Our clients feel the same about quality as I did about the cheaply made children’s clothes. If a freelancer delivers a poor quality service, then the client is disappointed. (If you want to stay in business, it’s not a good idea to keep disappointing your customers).

This post will explore what quality is and how it will help your freelancing business.

What Is Quality?

While many people complain about a lack of quality, a lot of us are unsure of what quality really is. It’s common for folks to take an attitude of “I’ll know it when I see it” about quality. This attitude can make it difficult for freelancers, however, who are trying to determine what the client wants.

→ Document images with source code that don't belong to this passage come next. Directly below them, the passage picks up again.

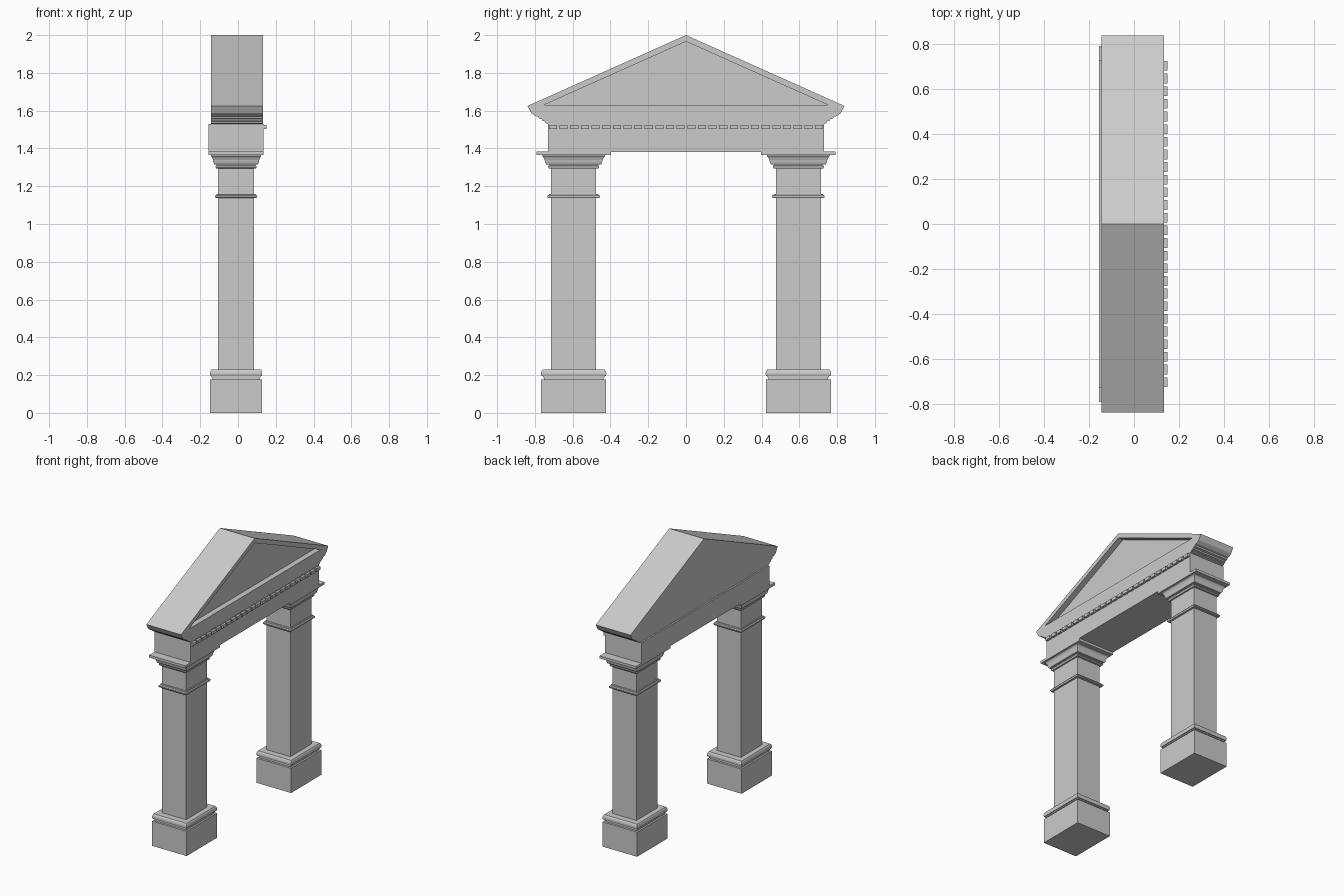
import bpy, bmesh

if "Cube" in bpy.data.objects:
    bpy.data.objects.remove(bpy.data.objects["Cube"])

CX = -0.01          # depth centre of the columns
COL_Y = 0.595       # column distance from the middle
HX, HY = 0.095, 0.119   # shaft half sizes


def make(name, bm):
    bmesh.ops.recalc_face_normals(bm, faces=bm.faces)
    me = bpy.data.meshes.new(name)
    bm.to_mesh(me)
    bm.free()
    ob = bpy.data.objects.new(name, me)
    bpy.context.scene.collection.objects.link(ob)
    return ob


def square_loft(name, profile, cy):
    """Rectangular rings from (scale, z) pairs, capped at both ends."""
    bm = bmesh.new()
    rings = [[bm.verts.new((CX + sx * HX * r, cy + sy * HY * r, z))
              for sx, sy in ((-1, -1), (1, -1), (1, 1), (-1, 1))] for r, z in profile]
    for a, b in zip(rings, rings[1:]):
        for i in range(4):
            j = (i + 1) % 4
            bm.faces.new((a[i], a[j], b[j], b[i]))
    bm.faces.new(rings[0])
    bm.faces.new(rings[-1])
    return make(name, bm)


def prism(name, outline, x0, x1):
    """Extrude a (y, z) outline along x."""
    bm = bmesh.new()
    face = bm.faces.new([bm.verts.new((x0, y, z)) for y, z in outline])
    ext = bmesh.ops.extrude_face_region(bm, geom=[face])
    verts = [v for v in ext["geom"] if isinstance(v, bmesh.types.BMVert)]
    bmesh.ops.translate(bm, verts=verts, vec=(x1 - x0, 0, 0))
    return make(name, bm)


def box(name, x0, x1, y0, y1, z0, z1):
    return prism(name, [(y0, z0), (y1, z0), (y1, z1), (y0, z1)], x0, x1)


# Column profiles, as multiples of the shaft size
base = [(1.45, 0), (1.45, 0.178), (1.32, 0.178), (1.32, 0.188), (1.37, 0.188), (1.37, 0.196),
        (1.43, 0.196), (1.455, 0.203), (1.455, 0.212), (1.43, 0.222), (1.38, 0.23), (1.0, 0.23)]
shaft = [(1.0, 0.225), (1.0, 1.138), (1.14, 1.138), (1.17, 1.143), (1.17, 1.15),
         (1.1, 1.154), (1.08, 1.16), (1.0, 1.16), (1.0, 1.30)]
capital = [(1.0, 1.294), (1.1, 1.294), (1.14, 1.30), (1.14, 1.307), (1.08, 1.311), (1.08, 1.316),
           (1.22, 1.316), (1.26, 1.325), (1.29, 1.34), (1.34, 1.352), (1.4, 1.36), (1.4, 1.367)]

for side, s in (("left", -1), ("right", 1)):
    cy = s * COL_Y
    square_loft(f"{side}_column_base", base, cy)
    square_loft(f"{side}_column_shaft", shaft, cy)
    square_loft(f"{side}_column_capital", capital, cy)
    box(f"{side}_abacus", -0.155, 0.134, cy - 0.197, cy + 0.197, 1.365, 1.383)

# Entablature beam
box("entablature", -0.155, 0.134, -0.73, 0.73, 1.382, 1.53)

# Dentil row on the decorated face
N, W = 26, 0.043
for i in range(N):
    y = -0.704 + i * 1.408 / (N - 1)
    box(f"dentil_{i + 1}", 0.128, 0.15, y - W / 2, y + W / 2, 1.502, 1.524)

# Pediment with stepped cornice ends
half = [(0.73, 1.53), (0.745, 1.535), (0.745, 1.543), (0.76, 1.546), (0.763, 1.555), (0.778, 1.558),
        (0.782, 1.568), (0.797, 1.571), (0.81, 1.58), (0.82, 1.588), (0.827, 1.602), (0.839, 1.625)]
outline = half + [(0, 2.0)] + [(-y, z) for y, z in reversed(half)]
pediment = prism("pediment", outline, -0.144, 0.133)

# Sunken tympanum on the decorated face
cutter = prism("tympanum_cutter", [(-0.75, 1.631), (0.75, 1.631), (0, 1.966)], 0.093, 0.2)
cutter.hide_render = True
mod = pediment.modifiers.new("tympanum", 'BOOLEAN')
mod.operation, mod.object, mod.solver = 'DIFFERENCE', cutter, 'EXACT'
bpy.context.view_layer.objects.active = pediment
bpy.ops.object.modifier_apply(modifier=mod.name)
bpy.data.objects.remove(cutter)
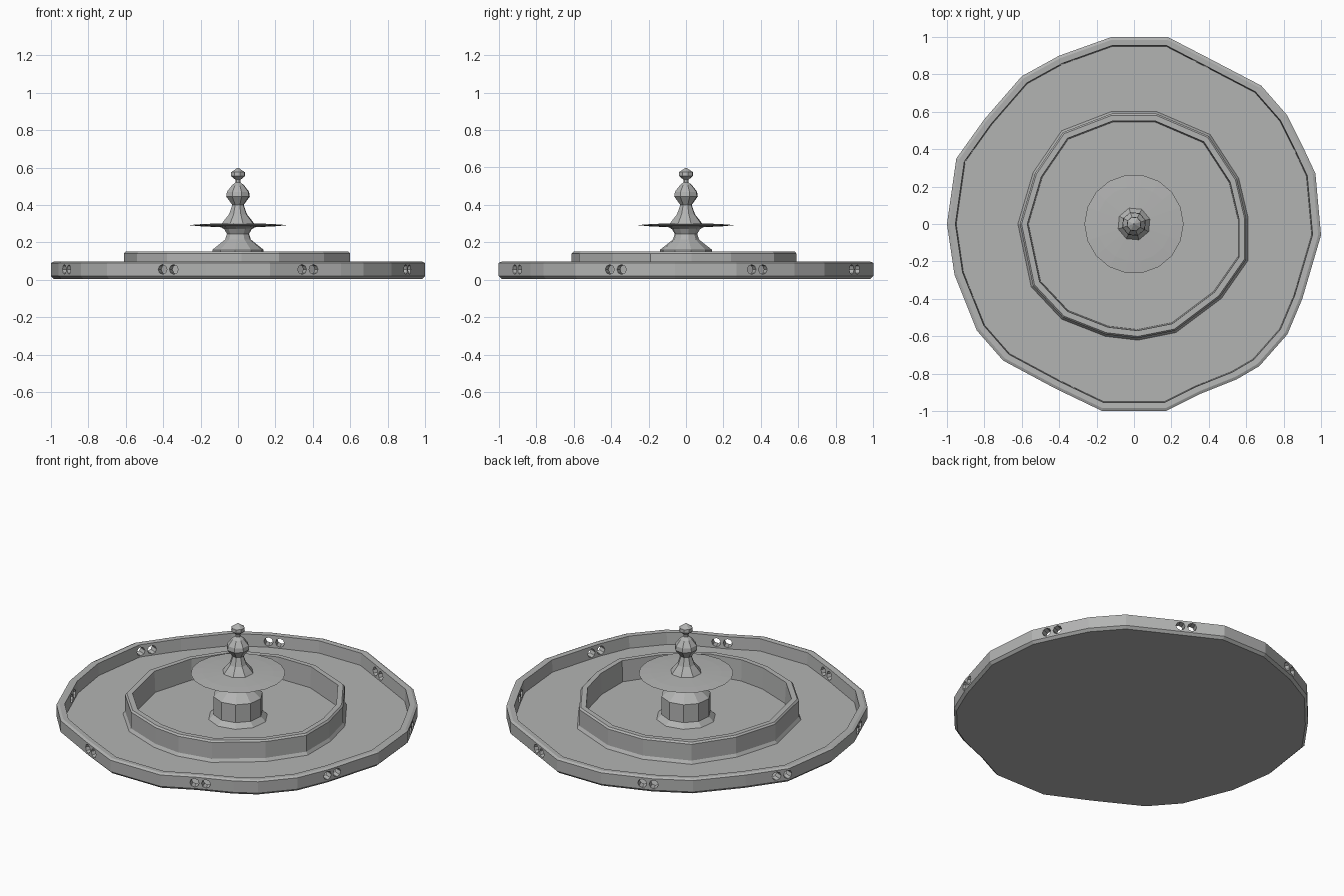
import bpy, bmesh
from math import sin, cos, pi
from mathutils import Matrix, Vector

if "Cube" in bpy.data.objects:
    bpy.data.objects.remove(bpy.data.objects["Cube"])

# Dark grey stone
stone = bpy.data.materials.new("dark_stone")
stone.diffuse_color = (.45, .455, .45, 1)
stone.use_nodes = True
stone.node_tree.nodes["Principled BSDF"].inputs["Base Color"].default_value = stone.diffuse_color


def make_object(name, bm):
    bmesh.ops.recalc_face_normals(bm, faces=bm.faces[:])
    mesh = bpy.data.meshes.new(name)
    bm.to_mesh(mesh)
    bm.free()
    mesh.materials.append(stone)
    obj = bpy.data.objects.new(name, mesh)
    bpy.context.collection.objects.link(obj)
    return obj


def loft(name, outline, profile, cap_start=False, cap_end=False):
    """Stack scaled copies of an outline; profile holds (scale, z)."""
    bm = bmesh.new()
    rings = [[bm.verts.new((x * s, y * s, z)) for x, y in outline] for s, z in profile]
    n = len(outline)
    for a, b in zip(rings, rings[1:]):
        for i in range(n):
            j = (i + 1) % n
            bm.faces.new((a[i], a[j], b[j], b[i]))
    if cap_start:
        bm.faces.new(rings[0])
    if cap_end:
        bm.faces.new(rings[-1])
    return make_object(name, bm)


def polygon(n, phase=0.0):
    return [(cos(2 * pi * i / n + phase), sin(2 * pi * i / n + phase)) for i in range(n)]


# Outer basin: worn, irregular outline with a thin raised wall
outer = [(1, -.06), (.97, .27), (.9, .42), (.82, .58), (.68, .74), (.45, .86), (.18, 1),
         (-.12, 1), (-.4, .9), (-.6, .79), (-.8, .56), (-.95, .35), (-1, 0), (-.96, -.27),
         (-.84, -.57), (-.7, -.73), (-.42, -.88), (-.17, -1), (.17, -1), (.35, -.91),
         (.55, -.83), (.67, -.76), (.82, -.59), (.9, -.4)]
basin = loft("outer_basin", outer,
             [(.985, .005), (1, .02), (1, .09), (.985, .097), (.955, .095), (.95, .022)],
             True, True)

# Paired drain holes, eight groups around the wall
bm = bmesh.new()
for k in range(8):
    a = pi / 8 + k * pi / 4
    for side in (-.033, .033):
        place = (Matrix.Rotation(a, 4, 'Z') @ Matrix.Translation(Vector((.95, side, .055)))
                 @ Matrix.Rotation(pi / 2, 4, 'Y'))
        bmesh.ops.create_cone(bm, cap_ends=True, segments=8, radius1=.026, radius2=.026,
                              depth=.3, matrix=place)
cutter = make_object("drain_hole_cutter", bm)
cutter.hide_render = True
cutter.hide_set(True)
cut = basin.modifiers.new("drain_holes", 'BOOLEAN')
cut.operation = 'DIFFERENCE'
cut.solver = 'EXACT'
cut.object = cutter

# Inner pool wall
inner = [(.6, -.19), (.6, .03), (.55, .24), (.4, .47), (.12, .59), (-.12, .59), (-.38, .49),
         (-.53, .27), (-.61, 0), (-.54, -.33), (-.38, -.5), (-.15, -.59), (.02, -.61),
         (.22, -.57), (.46, -.39)]
loft("inner_pool_wall", inner,
     [(1.02, .02), (1, .04), (1, .14), (.985, .15), (.935, .15), (.925, .022)])

# Pedestal under the dish
loft("pedestal", polygon(10, .2),
     [(.17, .02), (.14, .05), (.14, .16), (.07, .215), (.06, .245), (.075, .27), (.10, .285)])

# Thin upper dish
loft("upper_dish", polygon(18),
     [(.08, .28), (.2, .286), (.265, .292), (.2, .297), (.09, .302)], True, True)

# Stem and finial
loft("finial", polygon(8, .3),
     [(.092, .298), (.075, .32), (.05, .35), (.032, .40), (.066, .445), (.062, .47),
      (.034, .505), (.015, .52), (.015, .535), (.04, .555), (.038, .575), (.003, .598)],
     False, True)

I think it is possible to identify some characteristics of quality, as it pertains to freelancing. Here are some of the common elements that I would attribute to quality projects:

  • Lasting value–If something has quality, typically it has a lasting value. I was discussing web copy the other day with a colleague and he described the copy he had written as something that could serve the client’s needs for years to come. His copy would be as relevant to his client’s business next year as it was right now. He had done a quality job.
  • Don’t cut corners–It can be tempting for a freelancer to take shortcuts and skimp on a project in ways that the client might not even notice. However, if your goal is producing quality work, don’t do it. Don’t cut corners. Take the time to do the job right. Pay attention to even those areas that the client might not be aware of. In the long run, your finished product will be better for it and so will your relationship with that client.
  • Shows craftsmanship–Get rid of those bad habits that could negatively impact your work. Instead, pay attention to the little details of your work that make the difference between doing a good job and doing a great job. Like a skilled craftsman, take the time to do the job carefully and meticulously.
  • Shouldn’t require rework–If you’ve done a quality job on a project, you shouldn’t find yourself needing to do a lot of rework. Neither should the client have to get someone else to fix your mistakes. While the client may change his or her mind about what they wanted, they won’t need to repair your work because the quality is poor.

While it may seem that producing good quality is a lot of work (and it can be a lot of work if you do it right), paying attention to quality can actually help your freelancing business.

How Can Quality Help Your Freelancing Business?

In large corporations, quality is so important that many companies have a separate quality assurance department. The job of this department is to make sure that the company’s products and services meet certain quality standards.

Big companies pay a lot of attention to quality because they know that the quality of the product or service that they provide ultimately impacts their brand. The same thing is true for the freelancer.

Let’s face it. Which would you rather be known for: producing quality work or producing cheap work?

I think most of us would agree that we’d rather be known for the high quality of our work.

Providing quality products and services can set your freelancing business apart in an environment where lack of quality is the norm.

Ask yourself, what do you want your clients to think of your work six months from now? How about a year from now? Will the work that you did for them still be as useful then as it is now?

How to Produce Quality Work

Freelancers can produce quality work if they make quality a goal. Here are some tips to bring some quality to your own freelancing business:

  • Be aware, but not controlled by, trends. Trends and fads are not necessarily conducive to producing quality work. What’s popular today might not make much sense in a few months. While it’s important for a freelancer to be aware of trends, don’t let yourself be driven by them. Do what works best for your client and what you know will last.
  • Work smart, but don’t take shortcuts. Working smart is a good idea. This means that you are taking full advantage of the tools and resources that you have to do the most efficient job possible. Working rushed, however, is not a good idea. If you are working rushed then you may be tempted to skip necessary steps of a project such as testing or proofreading.
  • Take pride in what you do. When you finish a job, you should be proud of the work that you’ve done. You should be willing to have your name associated with that project. If you’re uncomfortable putting your name to a project ask yourself if you’ve really delivered the quality that your client needs.
  • Price your services properly. If you price your products and services too cheaply you may be tempted to take shortcuts without even realizing it. To produce quality work, charge your clients a high enough rate so that you have the time that it takes to do the job carefully.

What Do You Think?

What defines a quality project for you?

Do you think quality is important for freelancers? (Why, or why not?) What quality measures have you put into action in your own business?

Share your answers in the comments.

Image by tnarik